City Council approves annexation along South U.S. 25

Jan. 18—Expansion of London City Limits between Interstate 75 exits 38 to 29 brought city services to areas in southern Laurel County.

To further that expansion, the London City Council addressed in a special-called meeting Friday the issue of annexing along U.S. 25 from London to the intersection of U.S. 25-South and U.S. 25-West (Cumberland Gap Parkway) to further assist city police and business growth in the area.

The annexation would run along U.S. 25 with property owners choosing to voluntarily become part of the city limits. London Mayor Randall Weddle stressed that annexation would be strictly voluntary.

"This will all be voluntary — we will be giving people a choice if they want to be annexed," Weddle said.

Council member Donnie Philpot questioned the costs of surveys of the property for that annexation, with City Attorney Larry Bryson adding that the city would bear the costs of the surveys.

Weddle mentioned two industrial parks that could join in with the annexation — Greer Industrial Park at the intersection of KY 1006 and U.S. 25 and the Fariston Industrial Park on U.S. 25. Currently the city police utilize U.S. 25 to patrol the southern annexed sections of the city and further annexation would place those sections as part of the city.

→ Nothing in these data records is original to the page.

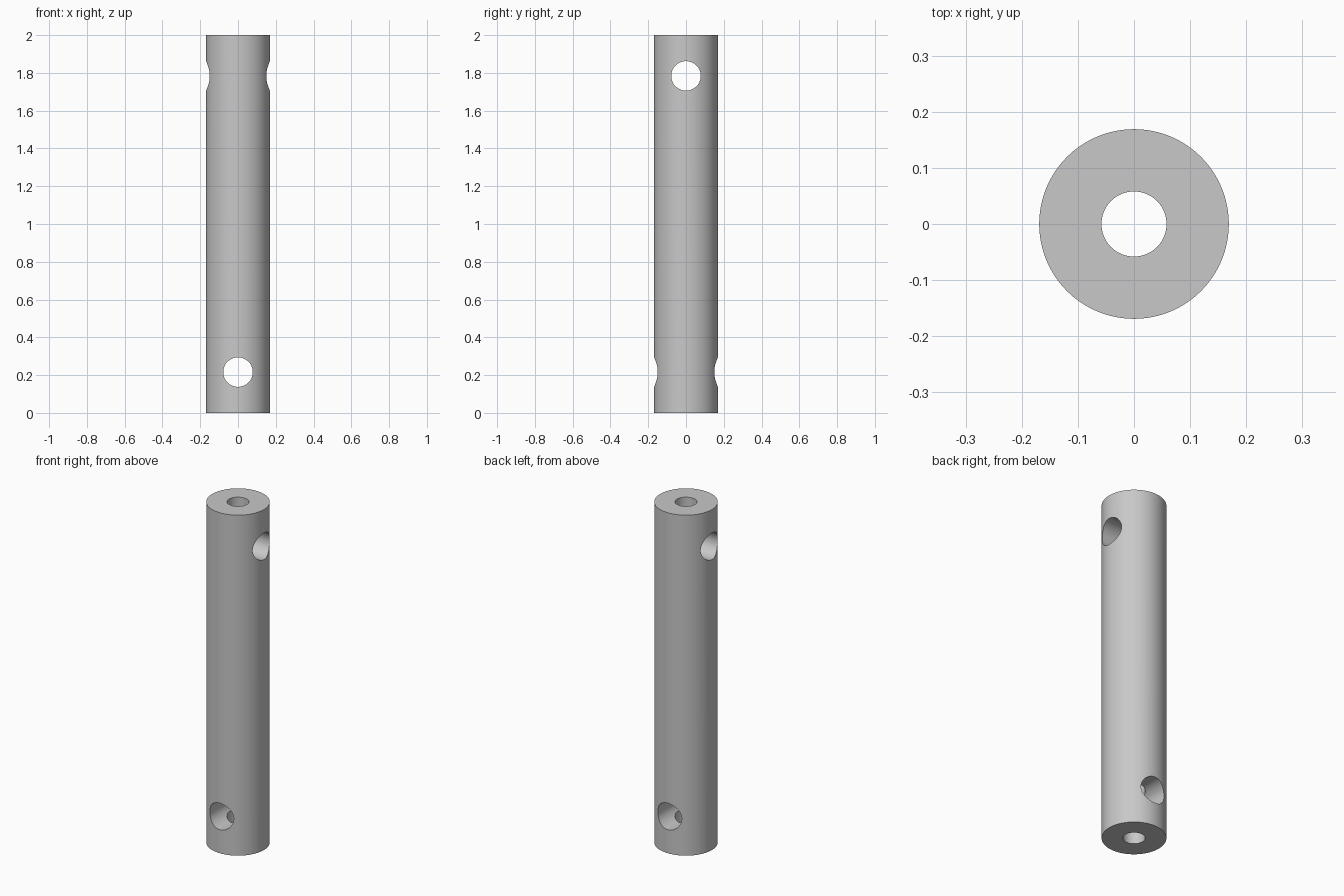
import bpy
import math

HEIGHT = 2.0
ROD_RADIUS = 0.169
BORE_RADIUS = 0.058
PIN_RADIUS = 0.078
PIN_INSET = 0.216

cube = bpy.data.objects.get("Cube")
if cube:
    bpy.data.objects.remove(cube, do_unlink=True)

grey = bpy.data.materials.new("plain grey")
grey.use_nodes = True
colour = (0.58, 0.58, 0.58, 1)
grey.diffuse_color = colour
grey.node_tree.nodes["Principled BSDF"].inputs["Base Color"].default_value = colour


def cylinder(name, radius, depth, z, rotation=(0, 0, 0), sides=96):
    bpy.ops.mesh.primitive_cylinder_add(
        vertices=sides, radius=radius, depth=depth, location=(0, 0, z), rotation=rotation)
    obj = bpy.context.object
    obj.name = name
    obj.data.materials.append(grey)
    return obj


# Solid rod
rod = cylinder("drilled_rod", ROD_RADIUS, HEIGHT, HEIGHT / 2)

# Lengthwise bore and two pin holes at right angles
quarter = math.pi / 2
cutters = [
    cylinder("bore_cutter", BORE_RADIUS, HEIGHT + 0.2, HEIGHT / 2, sides=64),
    cylinder("lower_pin_cutter", PIN_RADIUS, 1, PIN_INSET, (quarter, 0, 0), 64),
    cylinder("upper_pin_cutter", PIN_RADIUS, 1, HEIGHT - PIN_INSET, (0, quarter, 0), 64),
]
bpy.context.view_layer.objects.active = rod
for cutter in cutters:
    cutter.hide_render = True
    cut = rod.modifiers.new(cutter.name, "BOOLEAN")
    cut.operation = "DIFFERENCE"
    cut.solver = "EXACT"
    cut.object = cutter
    bpy.ops.object.modifier_apply(modifier=cut.name)
    bpy.data.objects.remove(cutter, do_unlink=True)

# Smooth walls, crisp rims
bpy.ops.object.select_all(action="DESELECT")
rod.select_set(True)
bpy.context.view_layer.objects.active = rod
bpy.ops.object.shade_smooth_by_angle(angle=math.radians(30))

Council member Kelly Greene questioned ongoing annexation projects along Parker Road and KY 192, to which she was told that those processes will continue. Greene said those areas had been on the topic table for some time and she did not want to see it overlooked.

Weddle also addressed the A.R. Dyche Memorial Park board, which currently is defunct. Margaret Keith, granddaughter of Russell Dyche, who donated the property for a cemetery, said the site is often referred to as "Cemetery" but the proper name of the property is the A.R. Dyche Memorial Park. Options for council members were to consider keeping the board under city oversight or creating the board as a self-operating unit.

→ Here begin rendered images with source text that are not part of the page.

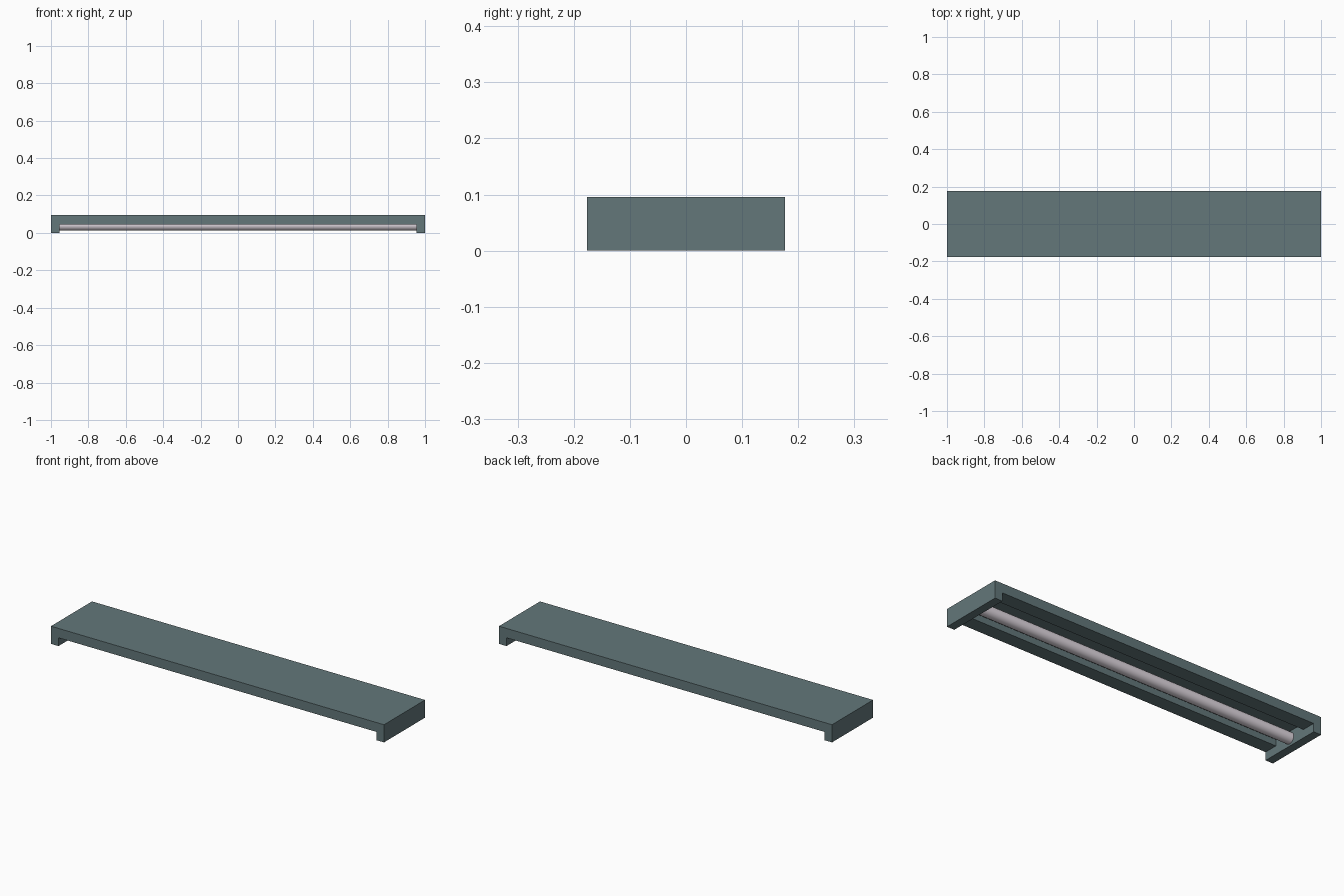
import bpy, math

if "Cube" in bpy.data.objects:
    bpy.data.objects.remove(bpy.data.objects["Cube"])

HALF_Y, TOP = 0.176, 0.096       # overall half depth and height
INNER_X = 0.955                  # inner face of the end caps
RIM_Z, CEILING_Z = 0.045, 0.079  # underside of the long walls, roof of the recess


def material(name, rgb):
    m = bpy.data.materials.new(name)
    m.diffuse_color = (*rgb, 1)
    m.use_nodes = True
    m.node_tree.nodes["Principled BSDF"].inputs["Base Color"].default_value = m.diffuse_color
    return m


def box(name, half_x, half_y, z0, z1):
    bpy.ops.mesh.primitive_cube_add(size=2, location=(0, 0, (z0 + z1) / 2))
    ob = bpy.context.object
    ob.name = name
    ob.scale = (half_x, half_y, (z1 - z0) / 2)
    bpy.ops.object.transform_apply(location=True, rotation=False, scale=True)
    return ob


def cut(target, cutter):
    mod = target.modifiers.new("cut", 'BOOLEAN')
    mod.operation, mod.solver, mod.object = 'DIFFERENCE', 'EXACT', cutter
    bpy.context.view_layer.objects.active = target
    bpy.ops.object.modifier_apply(modifier=mod.name)
    bpy.data.objects.remove(cutter)


# Housing: block with a wide slot between the end caps and a narrower recess above it
housing = box("lamp_housing", 1, HALF_Y, 0, TOP)
cut(housing, box("slot_cutter", INNER_X, 0.3, -0.1, RIM_Z))
cut(housing, box("recess_cutter", INNER_X, 0.1, -0.05, CEILING_Z))
housing.data.materials.clear()
housing.data.materials.append(material("housing_grey_green", (0.125, 0.185, 0.195)))

# Tube running between the end caps
bpy.ops.mesh.primitive_cylinder_add(vertices=32, radius=0.03, depth=2 * INNER_X,
                                    location=(0, 0, 0.042),
                                    rotation=(0, math.pi / 2, 0))
tube = bpy.context.object
tube.name = "light_tube"
tube.data.materials.append(material("tube_pale", (0.76, 0.70, 0.76)))
bpy.ops.object.shade_smooth_by_angle(angle=math.radians(40))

City CDL drivers will also be seeing an increased pay check, after the council agreed to give those drivers a raise to $20 per hour.

"Those drivers are currently $5 an hour behind the rates," Mayor Weddle added.

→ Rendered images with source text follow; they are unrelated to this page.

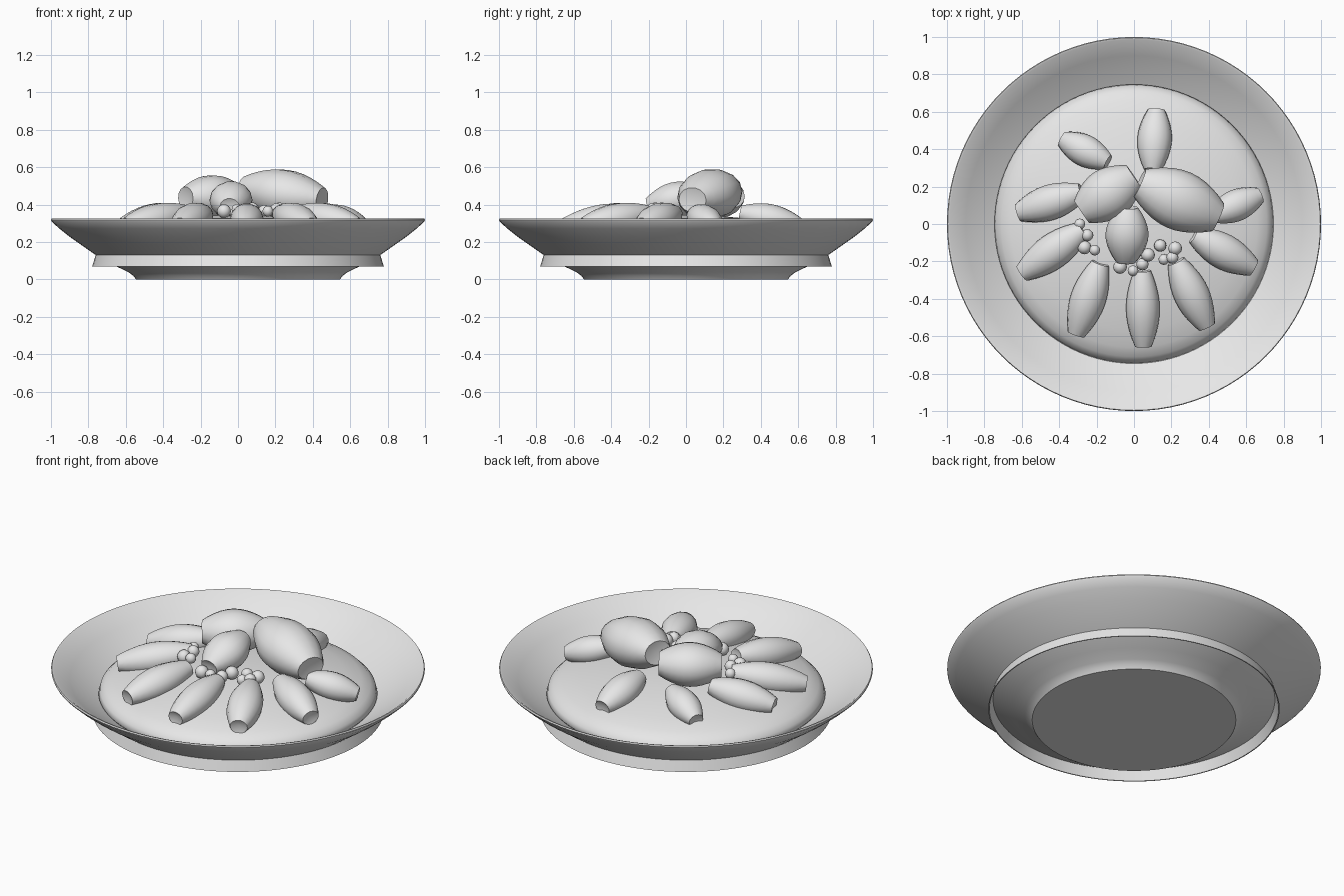
import bpy, bmesh, math
from mathutils import Vector

if "Cube" in bpy.data.objects:
    bpy.data.objects.remove(bpy.data.objects["Cube"])

grey = bpy.data.materials.new("plain grey")
grey.diffuse_color = (0.8, 0.8, 0.8, 1)
grey.use_nodes = True
grey.node_tree.nodes["Principled BSDF"].inputs["Base Color"].default_value = grey.diffuse_color


def finish(name, bm, angle=35, recalc=True):
    if recalc:
        bmesh.ops.recalc_face_normals(bm, faces=bm.faces)
    mesh = bpy.data.meshes.new(name)
    bm.to_mesh(mesh)
    bm.free()
    mesh.materials.append(grey)
    obj = bpy.data.objects.new(name, mesh)
    bpy.context.collection.objects.link(obj)
    bpy.ops.object.select_all(action='DESELECT')
    obj.select_set(True)
    bpy.context.view_layer.objects.active = obj
    bpy.ops.object.shade_smooth_by_angle(angle=math.radians(angle))
    return obj


def lathe(name, profile, steps=96, angle=35):
    bm = bmesh.new()
    verts = [bm.verts.new((r, 0, z)) for r, z in profile]
    edges = [bm.edges.new(pair) for pair in zip(verts, verts[1:])]
    bmesh.ops.spin(bm, geom=verts + edges, cent=(0, 0, 0), axis=(0, 0, 1),
                   angle=math.tau, steps=steps, use_duplicate=False)
    bmesh.ops.remove_doubles(bm, verts=bm.verts, dist=0.0005)
    return finish(name, bm, angle)


def barrel(name, start, end, width, flat=0.9, tip=0.5, sides=14, rings=10):
    """Bulging spindle with blunt, slightly hollow ends."""
    start, end = Vector(start), Vector(end)
    along = (end - start).normalized()
    side = along.cross(Vector((0, 0, 1))).normalized()
    up = side.cross(along)
    bm = bmesh.new()
    loops = []
    for i in range(rings + 1):
        t = i / rings
        r = width / 2 * (tip + (1 - tip) * math.sin(math.pi * t) ** 0.9)
        c = start.lerp(end, t)
        loops.append([bm.verts.new(c + side * r * math.cos(a) + up * r * flat * math.sin(a))
                      for a in (math.tau * k / sides for k in range(sides))])
    for la, lb in zip(loops, loops[1:]):
        for k in range(sides):
            n = (k + 1) % sides
            bm.faces.new((la[k], la[n], lb[n], lb[k]))
    for loop, hub in ((loops[0], start + along * 0.015), (loops[-1], end - along * 0.015)):
        centre = bm.verts.new(hub)
        for k in range(sides):
            bm.faces.new((loop[k], loop[(k + 1) % sides], centre))
    return finish(name, bm)


# Wide bowl with a small flat bottom
lathe("bowl", [(0, 0), (0.545, 0), (0.56, 0.02), (0.585, 0.038), (0.65, 0.07), (0.76, 0.13),
               (0.9, 0.228), (0.955, 0.272), (0.997, 0.31), (1.0, 0.318), (0.996, 0.325),
               (0.985, 0.322), (0.9, 0.258), (0.75, 0.165), (0.6, 0.09), (0, 0.05)])

# Thin flared foot ring
lathe("foot_ring", [(0.76, 0.132), (0.78, 0.07), (0.774, 0.07), (0.754, 0.128)])

# Low mound filling the bowl
lathe("mound", [(0, 0.345), (0.15, 0.342), (0.3, 0.328), (0.45, 0.304), (0.57, 0.278), (0.66, 0.252),
                (0.71, 0.228), (0.738, 0.2), (0.746, 0.17), (0.73, 0.15), (0, 0.14)], angle=60)

# Ring of small pieces radiating outward: inner x, y, outer x, y, width
pieces = [
    (-0.14, 0.33, -0.385, 0.455, 0.17),
    (0.10, 0.29, 0.12, 0.61, 0.185),
    (0.42, 0.045, 0.675, 0.155, 0.17),
    (0.32, -0.06, 0.64, -0.235, 0.19),
    (0.225, -0.20, 0.39, -0.55, 0.19),
    (0.045, -0.25, 0.05, -0.655, 0.18),
    (-0.18, -0.21, -0.31, -0.59, 0.19),
    (-0.27, -0.03, -0.60, -0.265, 0.19),
    (-0.28, 0.17, -0.62, 0.06, 0.19),
]
for i, (x0, y0, x1, y1, w) in enumerate(pieces):
    barrel(f"small_piece_{i + 1}", (x0, y0, 0.355), (x1, y1, 0.287), w)

# Three large pieces piled in the middle
barrel("large_piece", (0.03, 0.22, 0.485), (0.45, 0.035, 0.425), 0.32, 0.84, 0.5)
barrel("medium_piece", (-0.28, 0.065, 0.435), (0.0, 0.255, 0.445), 0.275, 0.86, 0.52)
barrel("front_piece", (-0.03, 0.09, 0.46), (-0.045, -0.205, 0.39), 0.23, 0.85, 0.45)

# Little beads scattered between the pieces
beads = [(-0.29, 0.0), (-0.25, -0.06), (-0.265, -0.125), (-0.21, -0.14),
         (0.14, -0.115), (0.22, -0.13), (0.16, -0.19), (0.205, -0.18),
         (-0.075, -0.23), (-0.005, -0.25), (0.045, -0.215), (0.075, -0.165)]
for i, (x, y) in enumerate(beads):
    bm = bmesh.new()
    bmesh.ops.create_uvsphere(bm, u_segments=12, v_segments=8, radius=0.029 + 0.004 * (i % 3))
    bmesh.ops.translate(bm, verts=bm.verts, vec=(x, y, 0.365 + 0.01 * (i % 2)))
    finish(f"bead_{i + 1}", bm)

London Police Chief Chuck Johnson also spoke to council members regarding the Interagency Agreement for a HIDTA (High Intensity Drug Trafficking Area) Task Force that involves both the city police and Laurel County Sheriff's Office in conjunction with the HIDTA program created through monies lobbied for by Congressman Hal Rogers. The combined agencies work together in drug investigations. Under the agreement, the city and county would split the costs. The task force has already made two significant investigations with arrests and seizure of illicit drugs. That measure passed unanimously.

A water leak on Chinook Drive also spurred discussion, with council members hearing from Randy Gay with the city's Street Department. Gay said the problem arises with a smaller pipe that allows water runoff. He said the problem can be resolved by installing an 18- inch pipe to replace the 12-inch pipe. With gravel and the installation, the project is expected to cost $7,230.

Returning to a prior discussion, council members also voted to terminate the lease agreement between the City of London and London Tourism Commission for the London Community Center. Although the reasons for that termination were not discussed in detail, the contract does allow either party to cancel the lease without reason. That issue, however, was a main topic of discussion during Monday's special called tourism meeting. (See related article, this edition.)

In other actions, council members approved:

—Adding Google Workspace to the city's newly created IT Department. Sgt. Eric Stallard told council members that the new system provided better security at cheaper rates than the Microsoft programs. The city would need 75 accounts for staff at a cost of $228 annually, with the overall cost being $17,100. Stallard said that in situations where a city employee tried to log in to their account with an incorrect password would frequently shut down the entire system, which is outdated. The new system was considerably less costly and more efficient, he continued. That was approved unanimously.

—Establishment of the London Finance Corporation, which is comprised of city council members. When property purchases are discussed, the finance corporation meets and approves/disapproves the purchase. The board must then adjourn with the issue then being discussed as a council.

—Advertising for bids for a 2022 Dodge Durango to replace the cruiser destroyed in the fatal accident that took the life of City Officer Logan Medlock in October.

—Declaration of surplus property from City Hall. Weddle added that some items had already been distributed to other city departments.

—The loan of furniture to City Hall by Victoria Weddle.

—Purchasing new radio system for the city police department. The current system is 12 years old and needs updated. A new unit from London Radio is priced at $30,000.